The language by itself is only valuable so long as it points to concepts we can actually agree upon. And if we are agreed upon the concepts, then the language is not worth much, I would go so far as to say it is even worthless or less than worthless. This is especially problematic because terms like spirals or six directions can be very flowery and poetic, so you can attach way too many stupid and unproductive meanings to them that sound similar. So just giving people a new set of words to misinterpret seems sketchy.
I am not actually sure we accomplish much merely by pointing out that we mistranslated his verbiage. It's a start, but then you need to prove that when he said six directions he meant the certain concept you are thinking of, rather than, say, decontracted activations and some killer shamanic weed that made everything feel sooooo cosmic and totally made his ki tingle. That's the real task you face.
There's no shortage of people in the world talking about dantiens or yin-yangs or qi or yi or li or jin(g) or taiji or... And then you watch them move on video or such, and it can border on embarassing.
Or to put it one other way: what matters here is the specific training models and the results they produce, not what we call them, since it's all just made-up English labels for stuff anyway.
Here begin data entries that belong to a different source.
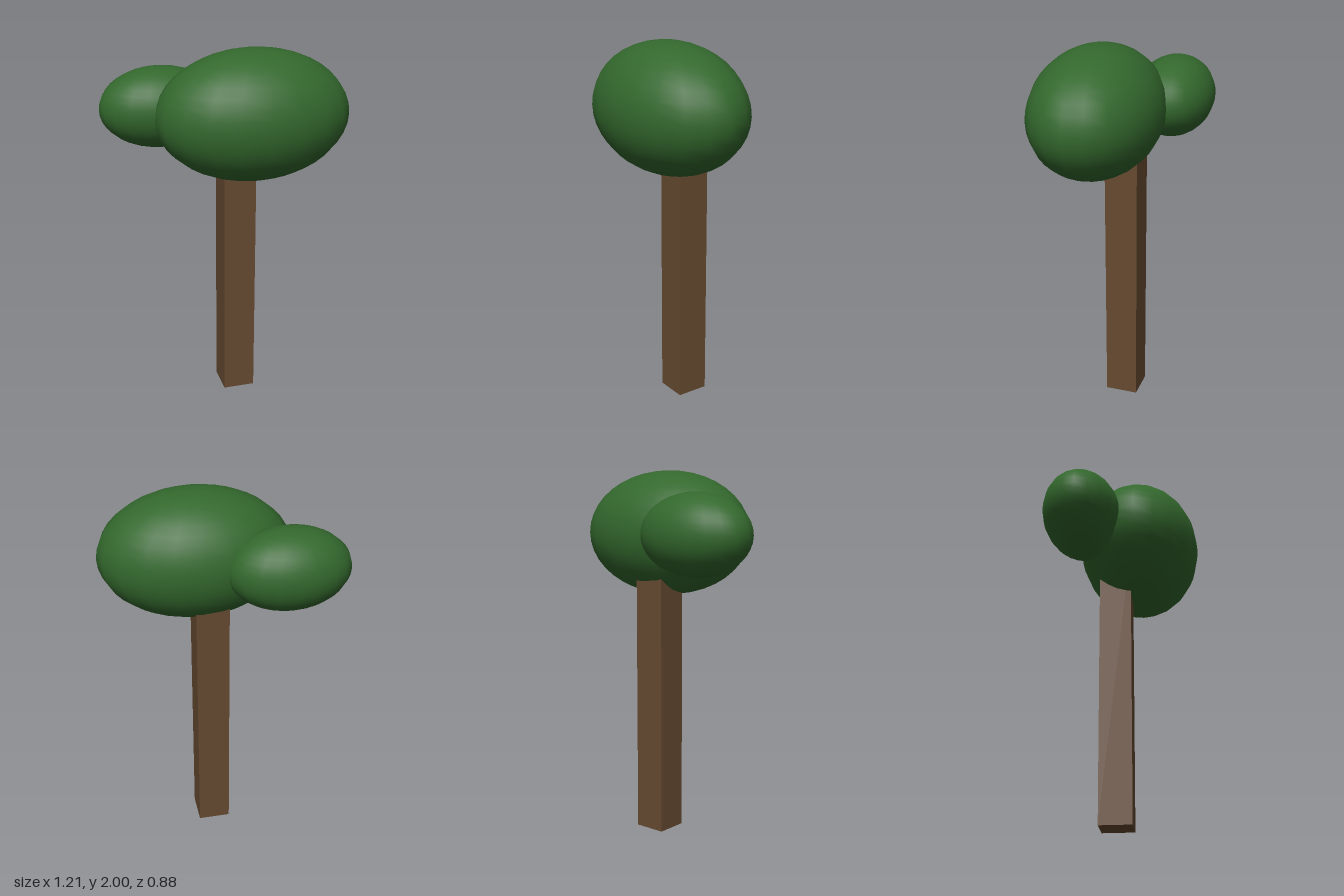
import * as THREE from 'three';

const TURN = THREE.MathUtils.degToRad(46.3);

export function createModel() {
  const tree = new THREE.Group();
  tree.name = 'tree';
  const bark = new THREE.MeshStandardMaterial({ color: 0x664a30 });
  const leaf = new THREE.MeshStandardMaterial({ color: 0x33682d });

  // Square trunk, its top buried in the large crown
  const trunk = new THREE.Mesh(new THREE.BoxGeometry(0.177, 1.6, 0.177), bark);
  trunk.name = 'trunk';
  trunk.position.set(0.04, 0.8, -0.055);
  trunk.rotation.y = TURN;
  tree.add(trunk);

  // Leaf crowns: spheres stretched by half along one horizontal axis
  const addCrown = (name, radius, x, y, z) => {
    const geometry = new THREE.SphereGeometry(radius, 20, 20).scale(1.5, 1, 1);
    const crown = new THREE.Mesh(geometry, leaf);
    crown.name = name;
    crown.position.set(x, y, z);
    crown.rotation.y = TURN;
    tree.add(crown);
  };
  addCrown('largeCrown', 0.342, 0.172, 1.658, 0);
  addCrown('smallCrown', 0.216, -0.334, 1.658, 0.11);

  return tree;
}
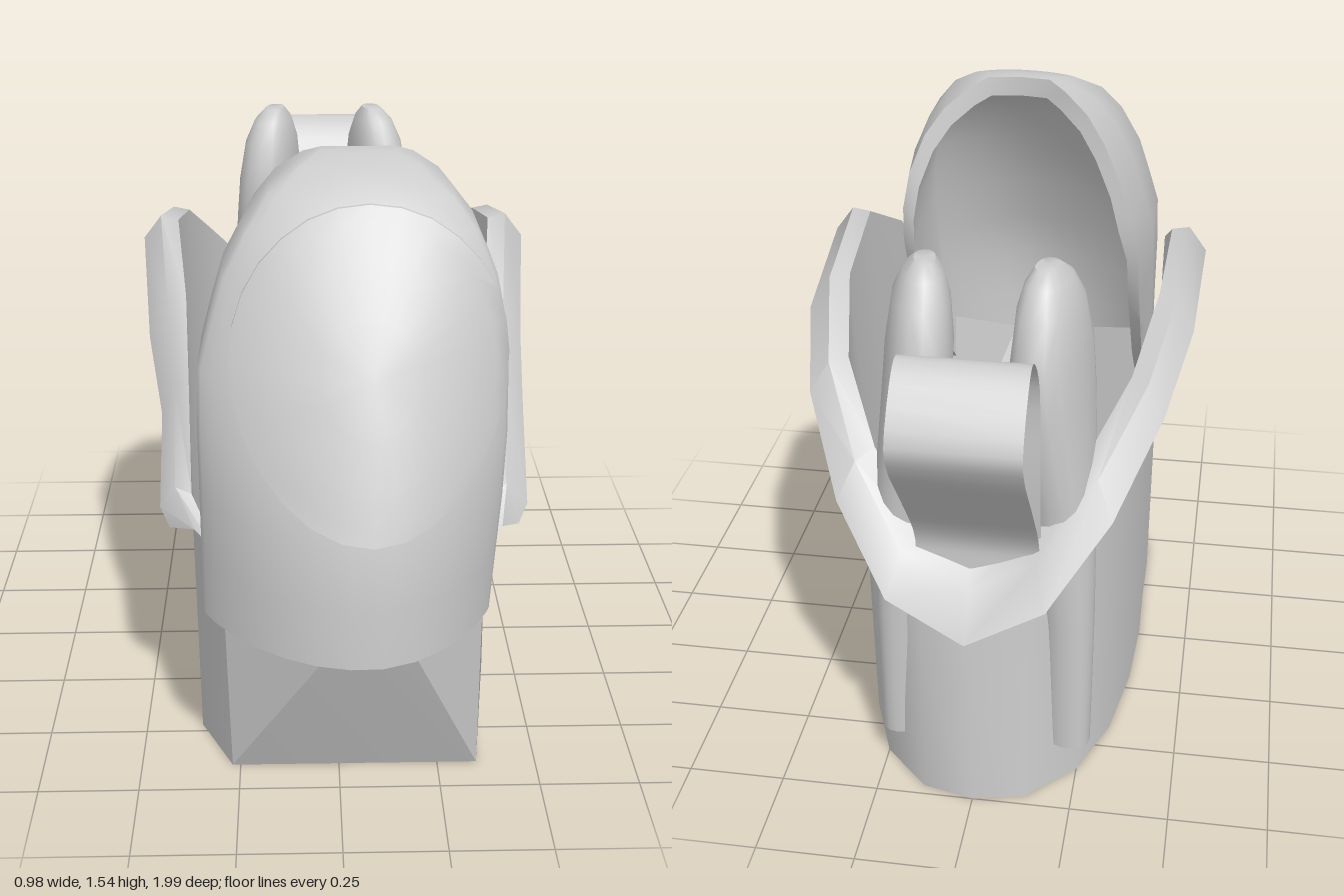
import * as THREE from 'three';
import { toCreasedNormals } from 'three/addons/utils/BufferGeometryUtils.js';

const mat = new THREE.MeshStandardMaterial({ color: 0xcccccc, side: THREE.DoubleSide });

// Skin a list of cross-sections (each a list of [x, y, z]) into one surface
function skin(name, rows, closed = false) {
  const n = rows[0].length, idx = [];
  for (let r = 0; r < rows.length - 1; r++) {
    for (let i = 0; i < (closed ? n : n - 1); i++) {
      const a = r * n + i, b = r * n + (i + 1) % n;
      idx.push(a, b, a + n, b, b + n, a + n);
    }
  }
  return surface(name, rows.flat(), idx);
}

function surface(name, points, idx, crease = 0.8) {
  const g = new THREE.BufferGeometry();
  g.setAttribute('position', new THREE.Float32BufferAttribute(points.flat(), 3));
  g.setIndex(idx);
  const mesh = new THREE.Mesh(toCreasedNormals(g, crease), mat);
  mesh.name = name;
  return mesh;
}

// Linear lookup in a table of [key, ...values]
function lookup(table, k) {
  let i = 0;
  while (i < table.length - 2 && k > table[i + 1][0]) i++;
  const [a, b] = [table[i], table[i + 1]];
  const t = THREE.MathUtils.clamp((k - a[0]) / (b[0] - a[0]), 0, 1);
  return a.slice(1).map((v, j) => v + (b[j + 1] - v) * t);
}

// Half body from front to back: floor x,z | wall top x,y,z | rim edge x,y,z
const stations = [
  [0.35, 0.65, 0.34, 0.64, 0.73, 0.44, 0.645, 0.58],
  [0.355, 0.47, 0.355, 0.73, 0.57, 0.465, 0.68, 0.54],
  [0.36, 0.36, 0.36, 0.97, 0.46, 0.46, 0.88, 0.43],
  [0.36, 0.2, 0.37, 1.14, 0.3, 0.465, 1.03, 0.29],
  [0.365, 0.02, 0.4, 1.265, 0.06, 0.49, 1.215, 0.05],
  [0.355, -0.2, 0.39, 1.21, -0.22, 0.48, 1.14, -0.28],
  [0.32, -0.42, 0.345, 1.09, -0.44, 0.43, 1.02, -0.5],
  [0.25, -0.6, 0.25, 0.94, -0.6, 0.33, 0.83, -0.68],
  [0.13, -0.72, 0.13, 0.77, -0.69, 0.19, 0.65, -0.81],
  [0, -0.75, 0, 0.71, -0.71, 0, 0.55, -0.83],
];

// Toe cap by height: y, half width, front z, z where the side turns, rear edge z, centre x
const capTable = [
  [0.5, 0.34, 1.0, 0.73, 0.72, 0.015],
  [0.64, 0.345, 0.995, 0.725, 0.58, 0.02],
  [0.8, 0.35, 0.98, 0.73, 0.46, 0.025],
  [0.95, 0.355, 0.925, 0.71, 0.33, 0.028],
  [1.1, 0.355, 0.86, 0.67, 0.27, 0.03],
  [1.2, 0.338, 0.81, 0.645, 0.25, 0.04],
  [1.3, 0.313, 0.75, 0.625, 0.26, 0.045],
  [1.4, 0.265, 0.685, 0.605, 0.29, 0.05],
  [1.47, 0.21, 0.63, 0.565, 0.32, 0.05],
  [1.52, 0.14, 0.53, 0.49, 0.355, 0.05],
  [1.54, 0.09, 0.45, 0.43, 0.39, 0.05],
  [1.541, 0, 0.42, 0.42, 0.4, 0.05],
];

// Forward bulge of the cap across its width, k from -1 to 1, peaking left of centre
function bulge(k) {
  const peak = 0.1;
  const d = Math.min(1, Math.abs((k - peak) / (k > peak ? 1 - peak : 1 + peak)));
  return (1 - d * d) ** 0.85;
}

function capSlice([y, w, front, side, rear, cx]) {
  const outer = [[-w * 0.93, rear], [-w, (rear + side) / 2]];
  for (let i = 0; i <= 14; i++) {
    const k = Math.sin((i / 14 - 0.5) * Math.PI);
    outer.push([w * k, side + (front - side) * bulge(k)]);
  }
  outer.push([w, (rear + side) / 2], [w * 0.93, rear]);
  const inner = outer.map(([x, z]) => [cx + x * 0.91, y * 0.95 + 0.025, Math.max(z - 0.03, rear)]);
  return [...outer.map(([x, z]) => [cx + x, y, z]), ...inner.reverse()];
}

// Raised oval panel that follows the bulge of the toe cap
function ovalPanel() {
  const rows = [];
  for (const [r, lift] of [[0, 0.012], [0.35, 0.012], [0.7, 0.012], [0.9, 0.012], [1, 0.012], [1, -0.02]]) {
    const ring = [];
    for (let i = 0; i < 28; i++) {
      const a = (i / 28) * Math.PI * 2;
      const x = 0.067 + 0.318 * r * Math.cos(a), y = 1.135 + 0.335 * r * Math.sin(a);
      const [w, front, side, , cx] = lookup(capTable, y);
      ring.push([x, y, side + (front - side) * bulge((x - cx) / w) + lift]);
    }
    rows.push(ring);
  }
  return skin('toePanel', rows, true);
}

// Upright rounded blade, wide at the top and tapering down outside the wall
function blade(side) {
  // y, centre x, centre z, half length, half thickness
  const sections = [
    [0.12, 0.215, -0.615, 0, 0],
    [0.12, 0.215, -0.615, 0.045, 0.055],
    [0.5, 0.21, -0.615, 0.06, 0.062],
    [0.86, 0.19, -0.6, 0.095, 0.075],
    [1.1, 0.165, -0.575, 0.15, 0.08],
    [1.22, 0.155, -0.565, 0.152, 0.08],
    [1.33, 0.15, -0.555, 0.118, 0.068],
    [1.39, 0.145, -0.55, 0.08, 0.048],
    [1.42, 0.14, -0.55, 0.04, 0.025],
    [1.42, 0.14, -0.55, 0, 0],
  ];
  const tilt = 0.24;
  const soften = (v) => Math.sign(v) * Math.abs(v) ** 0.85;
  const rows = sections.map(([y, cx, cz, len, thick]) => Array.from({ length: 16 }, (_, i) => {
    const a = (i / 16) * Math.PI * 2;
    const l = len * soften(Math.cos(a)), t = thick * soften(Math.sin(a));
    const x = cx + l * Math.sin(tilt) + t * Math.cos(tilt);
    return [side * x - 0.015, y, cz + l * Math.cos(tilt) - t * Math.sin(tilt)];
  }));
  return skin(side > 0 ? 'leftBlade' : 'rightBlade', rows, true);
}

export function createModel() {
  const group = new THREE.Group();

  // Wall and rim run from the left front, round the back, to the right front,
  // where the corner sits further in and the rim is narrower
  const mirrored = stations.slice(0, -1).reverse().map(([a, b, c, d, e, f, g, h]) =>
    [-a, b, -c, d, e, -f + (h > 0.4 ? 0.03 : 0), g, h]);
  const loop = [...stations, ...mirrored];
  const corner = loop[loop.length - 1];
  corner[0] = -0.27;
  corner[2] = -0.28;
  group.add(skin('bodyWall', loop.map((s) => [
    [s[0], 0, s[1]],
    [s[0] + (s[2] - s[0]) * 0.2, s[3] / 2, (s[1] + s[4]) / 2],
    [s[2], s[3], s[4]],
  ])));
  group.add(skin('flaredRim', loop.map((s) => [
    [s[2], s[3], s[4]],
    [(s[2] + s[5]) / 2, (s[3] + s[6]) / 2 + 0.035, (s[4] + s[7]) / 2],
    [s[5], s[6], s[7]],
  ])));

  // Flat floor
  const floorShape = new THREE.Shape(loop.map((s) => new THREE.Vector2(s[0], -s[1])));
  const floor = new THREE.Mesh(new THREE.ShapeGeometry(floorShape), mat);
  floor.rotation.x = -Math.PI / 2;
  floor.name = 'floor';
  group.add(floor);

  // Flat facets narrowing upward to a short ridge under the cap
  group.add(surface('frontPanel', [
    [-0.27, 0, 0.65], [0.35, 0, 0.65], [0.34, 0.64, 0.73],
    [0.13, 0.54, 0.885], [0.02, 0.54, 0.895], [-0.28, 0.64, 0.73],
  ], [0, 1, 4, 1, 3, 4, 1, 2, 3, 0, 4, 5], 0.1));

  // Toe cap shell with its oval panel
  group.add(skin('toeCap', capTable.map(capSlice), true));
  group.add(ovalPanel());

  // Pair of blades at the back
  group.add(blade(1), blade(-1));

  // Looped pull tab, its inner end lying along the inside of the wall
  const path = new THREE.CatmullRomCurve3([
    [0.45, -0.65], [0.7, -0.69], [0.95, -0.72], [1.2, -0.74], [1.3, -0.81], [1.325, -0.86], [1.3, -0.91],
    [1.18, -0.995], [1.12, -0.98], [0.95, -0.85], [0.78, -0.73], [0.7, -0.725],
  ].map(([y, z]) => new THREE.Vector3(0, y, z)));
  group.add(skin('pullTab', path.getPoints(36).map((p) => [[-0.165, p.y, p.z], [0.13, p.y, p.z]])));

  return group;
}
May as well just call it fibewudgetmiklenok, so long as it labels a concrete
physical experience that has already been adequately taught. So what are we trying to show? That M. Ueshiba used some set of words, or that he used a specific training model that we can actually dissect and use, especially when we seem so hesitant to really define that meaningful concrete training model?